Most folks go for Bootstrap or Foundation, but I wanted something that would work well without JavaScript and also implemented the newest standards. Bulma is lightweight and well documented.

I might not have much need for JavaScript on this project and could probably write what I need in vanilla JS. However, since I need to focus my efforts on the Rails areas of the application more than the JS, it makes sense to use this library to speed development.

What makes you nervous?

I’ve never taken on a project this big before, especially not by myself. Much of the tools and techniques are new to me so I’m nervous about getting stuck and not being able to fix the problem. I also haven’t had my own software out there for others to use before and this will be a critical piece of infrastructure for LSQ. Failure is kind of not an option.

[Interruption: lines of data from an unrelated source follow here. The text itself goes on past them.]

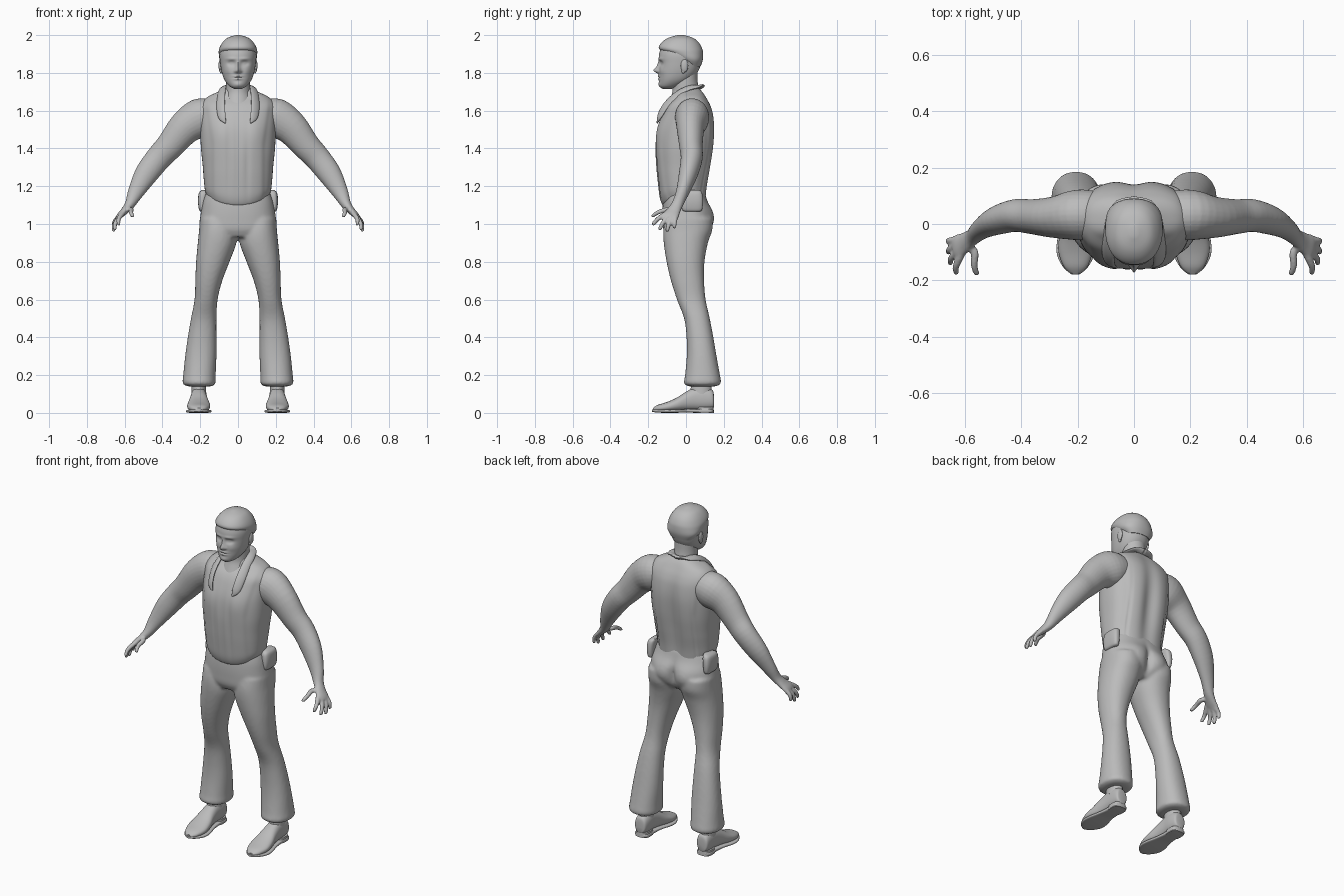
import bpy, bmesh, math
from mathutils import Vector, Matrix

grey = bpy.data.materials.new("plain grey")
grey.diffuse_color = (0.5, 0.5, 0.5, 1)


def spline(rows, steps):
    """Catmull-Rom interpolation through rows of numbers."""
    out = []
    for i in range(len(rows) - 1):
        a, b = rows[max(i - 1, 0)], rows[i]
        c, d = rows[i + 1], rows[min(i + 2, len(rows) - 1)]
        for k in range(steps):
            t = k / steps
            out.append([0.5 * (2 * q + (r - p) * t + (2 * p - 5 * q + 4 * r - s) * t * t
                               + (3 * q - p - 3 * r + s) * t ** 3) for p, q, r, s in zip(a, b, c, d)])
    return out + [list(rows[-1])]


def skin(bm, rings):
    vs = [[bm.verts.new(p) for p in ring] for ring in rings]
    n = len(vs[0])
    for a, b in zip(vs, vs[1:]):
        for i in range(n):
            bm.faces.new((a[i], a[(i + 1) % n], b[(i + 1) % n], b[i]))
    bm.faces.new(vs[0][::-1])
    bm.faces.new(vs[-1])


def loft(bm, rows, axis="z", p=2.0, n=32, steps=4, shape=None):
    """Rows are (t, u0, u1, v0, v1): bounds of a rounded section at t."""
    rings = []
    for t, u0, u1, v0, v1 in spline(rows, steps):
        ring = []
        for i in range(n):
            c, s = math.cos(math.tau * i / n), math.sin(math.tau * i / n)
            u = (u0 + u1) / 2 + (u1 - u0) / 2 * math.copysign(abs(c) ** (2 / p), c)
            v = (v0 + v1) / 2 + (v1 - v0) / 2 * math.copysign(abs(s) ** (2 / p), s)
            co = (u, v, t) if axis == "z" else (u, t, v)
            ring.append(shape(*co, s) if shape else co)
        rings.append(ring)
    skin(bm, rings)


def tube(bm, rows, ref, n=16, steps=4):
    """Rows are (x, y, z, ra, rb): rb lies along ref, ra across it."""
    pts = spline(rows, steps)
    rings = []
    for i, r in enumerate(pts):
        d = Vector(pts[min(i + 1, len(pts) - 1)][:3]) - Vector(pts[max(i - 1, 0)][:3])
        a = d.cross(Vector(ref)).normalized()
        b = a.cross(d).normalized()
        rings.append([Vector(r[:3]) + a * r[3] * math.cos(math.tau * k / n)
                      + b * r[4] * math.sin(math.tau * k / n) for k in range(n)])
    skin(bm, rings)


def ball(bm, pos, size):
    bmesh.ops.create_uvsphere(bm, u_segments=28, v_segments=18, radius=1,
                              matrix=Matrix.Translation(pos) @ Matrix.Diagonal((*size, 1)))


def finish(name, bm, mirror=False, voxel=0, smooth=4):
    bmesh.ops.recalc_face_normals(bm, faces=bm.faces)
    me = bpy.data.meshes.new(name)
    bm.to_mesh(me)
    bm.free()
    me.shade_smooth()
    me.set_sharp_from_angle(angle=math.radians(50))
    me.materials.append(grey)
    ob = bpy.data.objects.new(name, me)
    bpy.context.collection.objects.link(ob)
    if mirror:
        ob.modifiers.new("mirror", "MIRROR").use_mirror_merge = False
    if voxel:
        m = ob.modifiers.new("fuse", "REMESH")
        m.mode, m.voxel_size, m.use_smooth_shade = "VOXEL", voxel, True
        s = ob.modifiers.new("soften", "SMOOTH")
        s.factor, s.iterations = 0.5, smooth


def g(d, w):
    return math.exp(-(d / w) ** 2)


# Head, with the face pushed in and out by soft bumps (x, z, width, height, amount)
FACE = [(0, 1.812, .013, .014, .026), (0, 1.835, .010, .025, .012), (.034, 1.85, .02, .013, -.014),
        (.034, 1.85, .011, .007, .006), (.034, 1.874, .028, .008, .005), (.05, 1.81, .022, .02, .004),
        (0, 1.782, .022, .006, .007), (0, 1.768, .018, .006, .007), (0, 1.775, .024, .003, -.004),
        (0, 1.738, .022, .014, .006), (.016, 1.808, .007, .007, .006)]


def face(x, y, z, s):
    if s < 0:
        y -= sum(a * g(abs(x) - fx, w) * g(z - fz, h) for fx, fz, w, h, a in FACE)
    return x, y, z


bm = bmesh.new()
loft(bm, [(1.716, -.02, .02, -.125, -.075), (1.73, -.046, .046, -.138, -.03), (1.76, -.07, .07, -.142, .025),
          (1.80, -.085, .085, -.142, .06), (1.85, -.094, .094, -.142, .08), (1.90, -.097, .097, -.142, .086),
          (1.95, -.085, .085, -.124, .07), (1.98, -.06, .06, -.095, .04), (1.997, -.02, .02, -.05, 0)],
     p=2.2, n=96, steps=10, shape=face)
finish("head", bm)

# Short hair cap and ears
bm = bmesh.new()
loft(bm, [(1.835, -.07, .07, -.005, .078), (1.87, -.096, .096, -.045, .089), (1.905, -.102, .102, -.11, .09),
          (1.93, -.099, .099, -.144, .085), (1.96, -.083, .083, -.13, .068), (1.985, -.057, .057, -.095, .038),
          (2.0, -.012, .012, -.045, -.01)], p=2.2, n=48)
finish("hair", bm)
bm = bmesh.new()
ball(bm, (.094, -.008, 1.838), (.009, .02, .034))
ball(bm, (.090, -.014, 1.815), (.008, .011, .018))
finish("ear", bm, True)

# Neck
bm = bmesh.new()
loft(bm, [(1.60, -.10, .10, -.11, .09), (1.66, -.08, .08, -.085, .085), (1.70, -.066, .066, -.072, .072),
          (1.75, -.064, .064, -.07, .062), (1.80, -.064, .064, -.06, .06)], n=32)
finish("neck", bm)


# Vest, with raised panels, a spine hollow and a curved hem
def vest(x, y, z, s):
    a = abs(x)
    edge = .135 + .03 * max(0, min(1, (z - 1.42) / .2))
    y += math.copysign(.009, s) * abs(s) / (1 + math.exp((a - edge) / .004))
    if s > 0:
        y -= .022 * g(x, .045) * g(z - 1.36, .25)
        y -= .007 * g(a - .125, .006) * g(z - 1.25, .2)
    else:
        y -= .008 * g(a - .09, .05) * g(z - 1.48, .08)
        y += .005 * g(a - .05, .012) * g(z - 1.32, .18) + .004 * g(x, .008) * g(z - 1.35, .2)
    z += .05 * min(1, (x / .18) ** 2) * max(0, min(1, (1.27 - z) / .15))
    return x, y, z


bm = bmesh.new()
loft(bm, [(1.095, -.15, .15, -.105, .09), (1.105, -.165, .165, -.118, .098), (1.14, -.175, .175, -.13, .10),
          (1.2, -.18, .18, -.138, .107), (1.3, -.186, .186, -.148, .125), (1.4, -.196, .196, -.152, .14),
          (1.5, -.2, .2, -.143, .146), (1.58, -.2, .2, -.118, .138), (1.63, -.197, .197, -.092, .122),
          (1.67, -.165, .165, -.055, .1), (1.70, -.105, .105, -.04, .08), (1.72, -.06, .06, -.03, .06)],
     p=2.5, n=128, steps=6, shape=vest)
finish("vest", bm)

# Folded collar with lapels
bm = bmesh.new()
tube(bm, [(-.01, .082, 1.725, .02, .009), (.05, .065, 1.728, .022, .009), (.08, .01, 1.718, .022, .009),
          (.088, -.05, 1.685, .024, .009), (.092, -.105, 1.63, .026, .009), (.085, -.14, 1.57, .022, .008),
          (.066, -.152, 1.535, .004, .004)], (.55, -.5, .7))
finish("collar", bm, True)

# Arms and hands fused into one smooth skin
bm = bmesh.new()
tube(bm, [(.13, .03, 1.575, .085, .085), (.20, .032, 1.56, .105, .09), (.28, .024, 1.51, .09, .074),
          (.36, .026, 1.415, .074, .062), (.42, .03, 1.35, .068, .058), (.485, .012, 1.265, .062, .05),
          (.54, -.018, 1.17, .043, .035), (.572, -.045, 1.105, .027, .03), (.60, -.065, 1.07, .02, .036),
          (.625, -.08, 1.045, .016, .043), (.637, -.088, 1.03, .012, .04)], (0, 1, 0), n=28)
for k, t in [((.62, -.122, 1.045), (.632, -.178, .995)), ((.63, -.1, 1.035), (.654, -.142, .968)),
             ((.636, -.078, 1.03), (.66, -.102, .96)), ((.634, -.057, 1.035), (.662, -.062, .978)),
             ((.565, -.105, 1.075), (.558, -.182, 1.04))]:
    a, b = Vector(k), Vector(t)
    m = a.lerp(b, .55) + Vector((.006, 0, .006))
    root = a.lerp(Vector((.59, -.065, 1.08)), .5)
    tube(bm, [(*root, .012, .014), (*a, .013, .014), (*m, .0115, .012), (*a.lerp(b, .93), .009, .01),
              (*b, .004, .004)], (.3, 1, .2) if k[0] > .6 else (1, 0, 0), n=12)
finish("arm", bm, True, voxel=.0055, smooth=3)


# Trousers: pelvis and flared legs fused together
def seat(x, y, z, s):
    if s > 0:
        y += (.012 * g(abs(x) - .085, .05) - .03 * g(x, .022)) * g(z - 1.02, .07)
    return x, y, z


bm = bmesh.new()
loft(bm, [(1.17, -.168, .168, -.115, .10), (1.12, -.185, .185, -.122, .115), (1.07, -.195, .195, -.125, .138),
          (1.02, -.202, .202, -.124, .142), (.97, -.204, .204, -.12, .125), (.93, -.19, .19, -.10, .09)],
     p=2.4, n=64, shape=seat)
finish_leg = [(1.03, .01, .203, -.11, .14), (.97, .006, .206, -.12, .14), (.9, .008, .213, -.118, .116),
              (.8, .045, .222, -.103, .098), (.7, .083, .226, -.08, .096), (.6, .108, .23, -.048, .104),
              (.5, .114, .249, -.01, .126), (.4, .114, .266, .003, .145), (.3, .114, .28, .004, .162),
              (.2, .118, .29, -.005, .18), (.165, .118, .294, -.011, .186), (.15, .122, .288, -.006, .18),
              (.14, .145, .265, .015, .155)]
loft(bm, finish_leg, p=2.2)
loft(bm, [(z, -x1, -x0, y0, y1) for z, x0, x1, y0, y1 in finish_leg], p=2.2)
finish("trousers", bm, voxel=.009, smooth=5)

# Belt pouches on the hips
bm = bmesh.new()
loft(bm, [(1.065, .175, .195, .0, .07), (1.075, .17, .206, -.02, .085), (1.12, .165, .212, -.025, .09),
          (1.165, .16, .207, -.02, .085), (1.18, .16, .19, .0, .07)], p=3)
finish("hip_pouch", bm, True)

# Shoes: upper, sole, heel and ankle
bm = bmesh.new()
loft(bm, [(.148, .185, .23, .03, .09), (.14, .172, .243, .022, .12), (.10, .165, .248, .015, .138),
          (.05, .165, .25, .015, .135), (0, .16, .256, .012, .112), (-.05, .15, .266, .008, .08),
          (-.10, .148, .268, .006, .058), (-.15, .165, .25, .006, .042), (-.175, .19, .225, .01, .026)],
     axis="y", p=2.3)
loft(bm, [(.1, .167, .247, .022, .138), (.13, .17, .246, .025, .136), (.2, .17, .246, .03, .135)])
finish("shoe", bm, True)
bm = bmesh.new()
loft(bm, [(.145, .185, .23, .008, .018), (.13, .165, .25, .0, .022), (.06, .165, .25, .0, .022),
          (0, .158, .258, .002, .02), (-.06, .143, .273, .0, .018), (-.11, .142, .273, .0, .018),
          (-.155, .165, .25, .002, .02), (-.18, .195, .22, .006, .018)], axis="y", p=4)
loft(bm, [(0, .165, .25, .055, .148), (.03, .168, .247, .06, .146)], p=3)
finish("sole", bm, True)
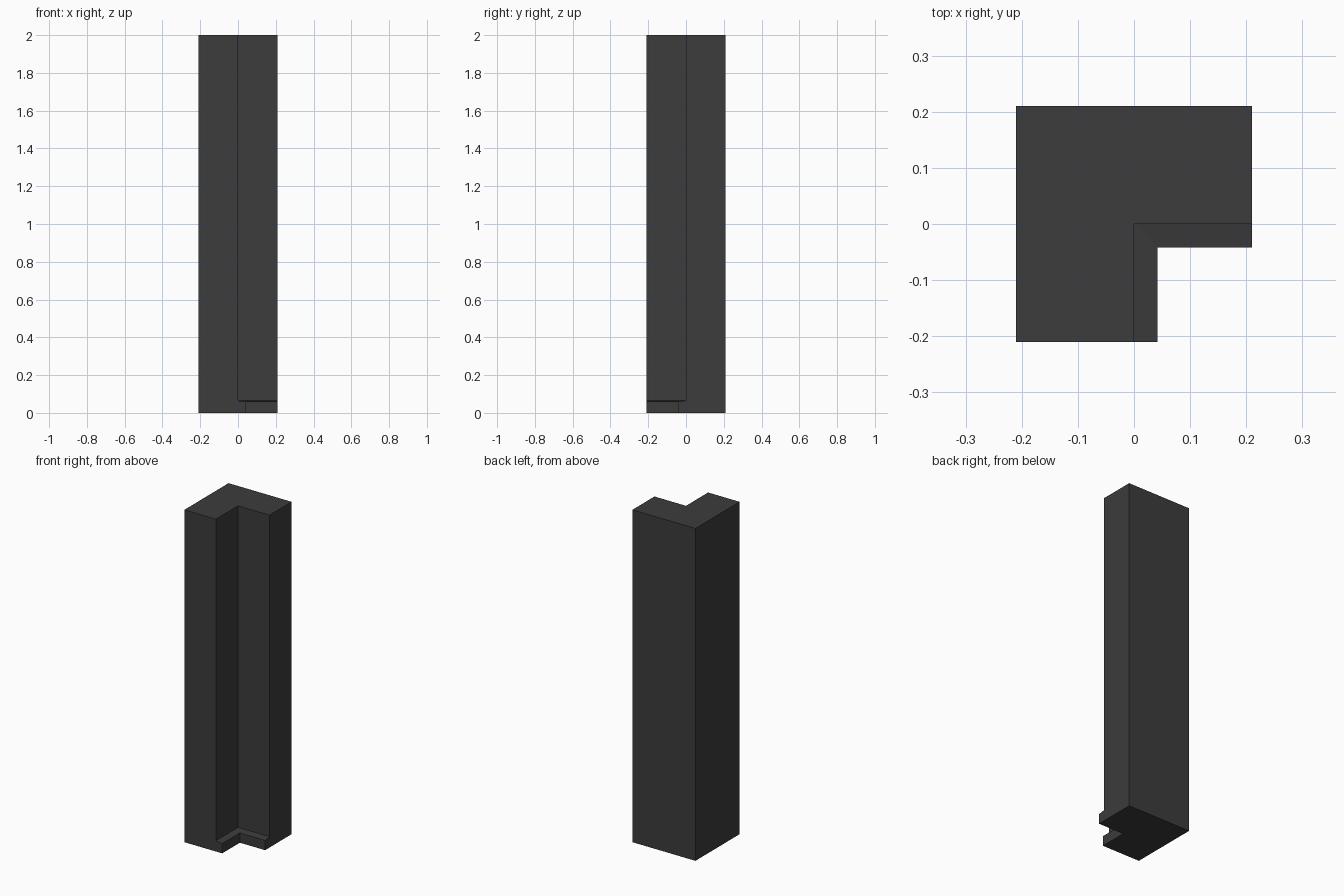
import bpy
import bmesh

cube = bpy.data.objects.get("Cube")
if cube:
    bpy.data.objects.remove(cube, do_unlink=True)

HALF = 0.21      # half width of the column
LEDGE = 0.042    # how far the foot stands out in the inner corner


def material(name, colour):
    mat = bpy.data.materials.new(name)
    mat.use_nodes = True
    mat.diffuse_color = colour
    mat.node_tree.nodes["Principled BSDF"].inputs["Base Color"].default_value = colour
    return mat


def corner_outline(step):
    """L-shaped outline whose inner corner is moved outwards by step."""
    return [(-HALF, -HALF), (step, -HALF), (step, -step),
            (HALF, -step), (HALF, HALF), (-HALF, HALF)]


# Corner column: foot, gently sloped ledge and tall shaft in one closed loft
bm = bmesh.new()
levels = [(0, LEDGE), (0.059, LEDGE), (0.065, 0), (2, 0)]
rings = [[bm.verts.new((x, y, z)) for x, y in corner_outline(step)]
         for z, step in levels]
for low, high in zip(rings, rings[1:]):
    for i in range(len(low)):
        j = (i + 1) % len(low)
        bm.faces.new((low[i], low[j], high[j], high[i]))
bm.faces.new(reversed(rings[0]))
bm.faces.new(rings[-1])
bmesh.ops.recalc_face_normals(bm, faces=bm.faces)

mesh = bpy.data.meshes.new("corner_column")
bm.to_mesh(mesh)
bm.free()
mesh.materials.append(material("dark grey", (0.045, 0.045, 0.045, 1)))
column = bpy.data.objects.new("corner_column", mesh)
bpy.context.collection.objects.link(column)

Why journal the process?

I wanted to record the experience, including my own opinions and perspectives as they change during the process. Having a record of these decisions will be helpful the next time I start a new project. It’s also helpful for being able to show my process to others. Hopefully someone else down the line will benefit.

Storybin: Sprint retro #1


  • Spike: journal this thing
  • Review Bulma
  • Set up postgres
  • Set up rspec
  • Set up capybara
  • Set up rubocop
  • Set up overcommit
  • Set up devise
  • Write rspecs for Users
  • Create users and roles
  • Set up rubocop extension in VS Code
  • Set up annotate
  • Create basic static homepage
  • Clean up user form styling and logic
  • Set up Devise mailers
  • Set up shoulda-matchers

What went well?

  • Was able to find most of the resources I needed to get to creating the app
  • Managed to revert Simple Form without crying
  • Devise setup was nice and straightforward

What needs improvement?

  • Bulma has a few quirks or something not working in navbar
  • Less getting lost in the weeds on configuration. Try defaults before playing with stuff.
  • Rspec tests


Over all it was a good sprint. In some ways I got further than I thought I would, with the exception of testing.

I was surprised by how much configuration I ended up doing. For a framework with a philosophy of “convention over configuration” there was a lot of config to do. I put that more on the gem developers than on Rails itself, which did indeed feel more straightforward.

I was frustrated that I didn’t get as much done on the functionality because config took so long and omg I was so underprepared for Rspec and tests to be so complicated. It’s basically a framework inside a framework, so the learning curve there is steep af.

I didn’t get to deploy to heroku yet, so that’s more config that needs to be done.

I don’t think it was an awful sprint, but I’m looking forward to seeing what I’ve got done by the end of the next one.